The Bainbridge Island Metro Parks and Recreation District is debating how much money to spend fixing up Ray Williamson Pool when a new pool is what’s really needed.
Park Services Division director Dan Hamlin said $1.1 million has been budgeted in the next three years for renovations.
But Commissioner Tom Goodlin said that kind of expenditure, to revive the pool, needs to be compared to the cost for a replacement pool. He said it is a shame to put money into something that is not serving the community all that well, as it is undersized. If there is anything of immediate concern or dangerous that should be taken care of.
Commissioner Dawn Janow said the repair of the pool is important, and money is already allocated for it.
Commissioner Tom Swolgaard said that if the pool was to be replaced there would still be a commitment to keep the Ray Williamson pool operational during construction. A new pool would not be able to be built without passing a bond. Commissioner Ken DeWitt noted that it took five tries to get a bond passed for the Don Nakata pool.
In public comments, Quynh-Anh Nguyen said that it is critical to have a pool for swimming as an activity for older people to stay healthy.
Nick Schnee said that it is necessary to have a good aquatic center.

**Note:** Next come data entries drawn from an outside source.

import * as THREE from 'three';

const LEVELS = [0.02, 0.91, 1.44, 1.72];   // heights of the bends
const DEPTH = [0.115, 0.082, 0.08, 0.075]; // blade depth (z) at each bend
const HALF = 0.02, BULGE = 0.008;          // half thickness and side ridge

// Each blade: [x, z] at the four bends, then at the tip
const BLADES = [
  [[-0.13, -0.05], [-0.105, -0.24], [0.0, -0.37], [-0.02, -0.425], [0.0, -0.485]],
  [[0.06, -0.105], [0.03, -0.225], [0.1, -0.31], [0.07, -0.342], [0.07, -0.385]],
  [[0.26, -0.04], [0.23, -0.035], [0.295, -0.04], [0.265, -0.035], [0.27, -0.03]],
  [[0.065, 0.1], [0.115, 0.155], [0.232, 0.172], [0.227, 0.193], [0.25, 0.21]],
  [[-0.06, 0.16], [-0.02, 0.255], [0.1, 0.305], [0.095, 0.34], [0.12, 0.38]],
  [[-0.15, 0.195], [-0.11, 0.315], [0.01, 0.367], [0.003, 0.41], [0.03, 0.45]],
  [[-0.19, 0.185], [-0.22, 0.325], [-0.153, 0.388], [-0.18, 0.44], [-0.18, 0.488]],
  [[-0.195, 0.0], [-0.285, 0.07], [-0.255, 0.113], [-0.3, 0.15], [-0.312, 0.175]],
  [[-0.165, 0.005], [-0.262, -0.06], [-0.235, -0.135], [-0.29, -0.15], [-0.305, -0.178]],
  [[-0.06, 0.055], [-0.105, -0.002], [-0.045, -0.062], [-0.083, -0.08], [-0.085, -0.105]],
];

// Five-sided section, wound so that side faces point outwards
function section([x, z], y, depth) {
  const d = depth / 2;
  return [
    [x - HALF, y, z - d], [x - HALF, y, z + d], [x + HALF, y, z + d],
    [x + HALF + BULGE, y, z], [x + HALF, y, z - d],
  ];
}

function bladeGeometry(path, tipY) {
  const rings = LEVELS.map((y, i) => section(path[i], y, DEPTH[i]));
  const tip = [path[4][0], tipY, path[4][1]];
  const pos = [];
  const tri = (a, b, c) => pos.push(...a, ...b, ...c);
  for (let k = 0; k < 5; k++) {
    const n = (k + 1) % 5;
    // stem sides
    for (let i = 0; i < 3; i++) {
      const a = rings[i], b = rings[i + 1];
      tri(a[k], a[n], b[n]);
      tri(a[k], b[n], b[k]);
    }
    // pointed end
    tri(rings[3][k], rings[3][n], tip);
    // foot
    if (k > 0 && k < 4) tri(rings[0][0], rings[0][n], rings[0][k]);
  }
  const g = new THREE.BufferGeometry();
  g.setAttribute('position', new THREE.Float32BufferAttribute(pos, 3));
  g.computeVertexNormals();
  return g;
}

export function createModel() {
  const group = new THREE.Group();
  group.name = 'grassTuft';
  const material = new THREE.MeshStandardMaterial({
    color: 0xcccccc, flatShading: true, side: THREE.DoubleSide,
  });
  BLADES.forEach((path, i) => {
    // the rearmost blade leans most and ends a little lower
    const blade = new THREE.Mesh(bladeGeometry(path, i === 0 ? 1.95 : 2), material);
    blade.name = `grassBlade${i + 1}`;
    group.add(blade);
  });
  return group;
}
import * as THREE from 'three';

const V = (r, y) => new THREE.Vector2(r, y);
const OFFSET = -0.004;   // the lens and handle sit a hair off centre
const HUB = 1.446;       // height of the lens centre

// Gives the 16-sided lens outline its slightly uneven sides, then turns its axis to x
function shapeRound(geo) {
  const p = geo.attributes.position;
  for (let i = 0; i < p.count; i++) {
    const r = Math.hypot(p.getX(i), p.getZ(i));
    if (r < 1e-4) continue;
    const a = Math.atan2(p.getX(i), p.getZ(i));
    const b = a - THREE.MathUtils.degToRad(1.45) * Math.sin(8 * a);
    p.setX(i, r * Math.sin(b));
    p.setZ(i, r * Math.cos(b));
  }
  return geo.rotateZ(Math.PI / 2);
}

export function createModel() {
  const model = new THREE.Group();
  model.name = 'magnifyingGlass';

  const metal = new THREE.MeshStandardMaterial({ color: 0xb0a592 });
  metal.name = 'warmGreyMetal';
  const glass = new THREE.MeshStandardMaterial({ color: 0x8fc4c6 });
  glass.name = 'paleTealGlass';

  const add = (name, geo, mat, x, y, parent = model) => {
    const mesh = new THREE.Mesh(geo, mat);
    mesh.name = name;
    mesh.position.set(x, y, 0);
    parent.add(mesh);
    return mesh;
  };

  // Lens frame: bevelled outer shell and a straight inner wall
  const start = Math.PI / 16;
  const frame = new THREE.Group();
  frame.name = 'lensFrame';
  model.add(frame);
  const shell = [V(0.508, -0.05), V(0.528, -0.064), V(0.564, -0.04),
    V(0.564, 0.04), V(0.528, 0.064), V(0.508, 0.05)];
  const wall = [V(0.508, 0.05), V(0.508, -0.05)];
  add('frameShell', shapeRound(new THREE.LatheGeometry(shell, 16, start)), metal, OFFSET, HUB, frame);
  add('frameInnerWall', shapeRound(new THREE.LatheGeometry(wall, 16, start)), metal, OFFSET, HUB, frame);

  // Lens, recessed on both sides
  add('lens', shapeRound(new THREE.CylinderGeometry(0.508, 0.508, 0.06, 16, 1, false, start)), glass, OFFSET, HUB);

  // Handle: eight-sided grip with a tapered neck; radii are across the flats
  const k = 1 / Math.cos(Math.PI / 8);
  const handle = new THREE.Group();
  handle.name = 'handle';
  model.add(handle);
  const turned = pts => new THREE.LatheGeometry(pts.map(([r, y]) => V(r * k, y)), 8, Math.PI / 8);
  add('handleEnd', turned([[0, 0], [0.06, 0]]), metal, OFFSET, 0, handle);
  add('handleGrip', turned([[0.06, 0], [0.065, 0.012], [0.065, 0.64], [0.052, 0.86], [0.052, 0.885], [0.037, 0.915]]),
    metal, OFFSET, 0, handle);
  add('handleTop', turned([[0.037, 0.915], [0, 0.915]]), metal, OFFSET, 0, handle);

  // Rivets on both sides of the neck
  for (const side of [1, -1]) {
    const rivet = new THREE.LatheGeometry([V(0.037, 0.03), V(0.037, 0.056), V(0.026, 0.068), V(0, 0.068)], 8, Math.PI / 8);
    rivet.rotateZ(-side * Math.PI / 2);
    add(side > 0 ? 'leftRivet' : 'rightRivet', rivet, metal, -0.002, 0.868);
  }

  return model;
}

He encouraged the board to think long-term about at what point it is more cost-effective to build a new facility.
Barney Voegtlen said a new pool is needed, and he asked the board to think about the costs of maintaining Ray Williamson vs. building a new pool and said that the aquatic community can raise the money for a new pool.
Melody Leung of Stemper Architecture Collaborative started the discussion by saying her team reviewed the architectural, mechanical, plumbing, fire protection, electrical and structural systems of the pool. Leung talked to commissioners about the risk assessment that includes lead time for materials, installation, life cycle, disruption impact on pool, preliminary cost, and recommendations.
She said the pool must continue to operate with minimized shutdowns to limit loss of revenue. The next thing to do is determine the primary scope of critical items with preliminary costs of about $2.7 million.
Commissioner Jay Kinney asked how long the pool would have to be shut down to address the critical repairs. Leung said that some of the items will require a shutdown and some will not, but they would work with staff for minimal impact on programming. However, a similar pool in Seattle was shut down for up to a year, she said.
Park Services superintendent David Harry said staff would like the board to move forward with cost estimating, construction drawings and extending the contract with Stemper. He said shutdown periods may be able to be broken down into shorter periods of time but that would extend the length of the process.
DeWitt said he thinks the board should move forward with Stemper to get the critical items prioritized and an estimate of costs. Goodlin said he would like to see those items that would have to be addressed even if the board were to move forward with a replacement pool.
In the end, the board agreed that staff should move forward working with Stemper on the project.
In other news:
Recreation Division superintendent Bryan Garoutte said 10 additional spots for BI Recreation Center tennis memberships will be open soon. There have been some issues with parking at BIRC during peak hours, and staff is working on that. There is a new tot tennis class at BIRC. And February’s middle school dance had a record 150 participants.
Goodlin said that he and Kinney met with BI school board president Mark Emerson about the Aquatic Center. Emerson did not see a problem with a similar size pool to Ray Williamson being built in the north parking lot of the Aquatic Center.
But parks executive director Terry Lande said if a new pool was built there, the Aquatic Center would be down a parking lot as the Ray Williamson pool area would be turned into a parking lot for the high school.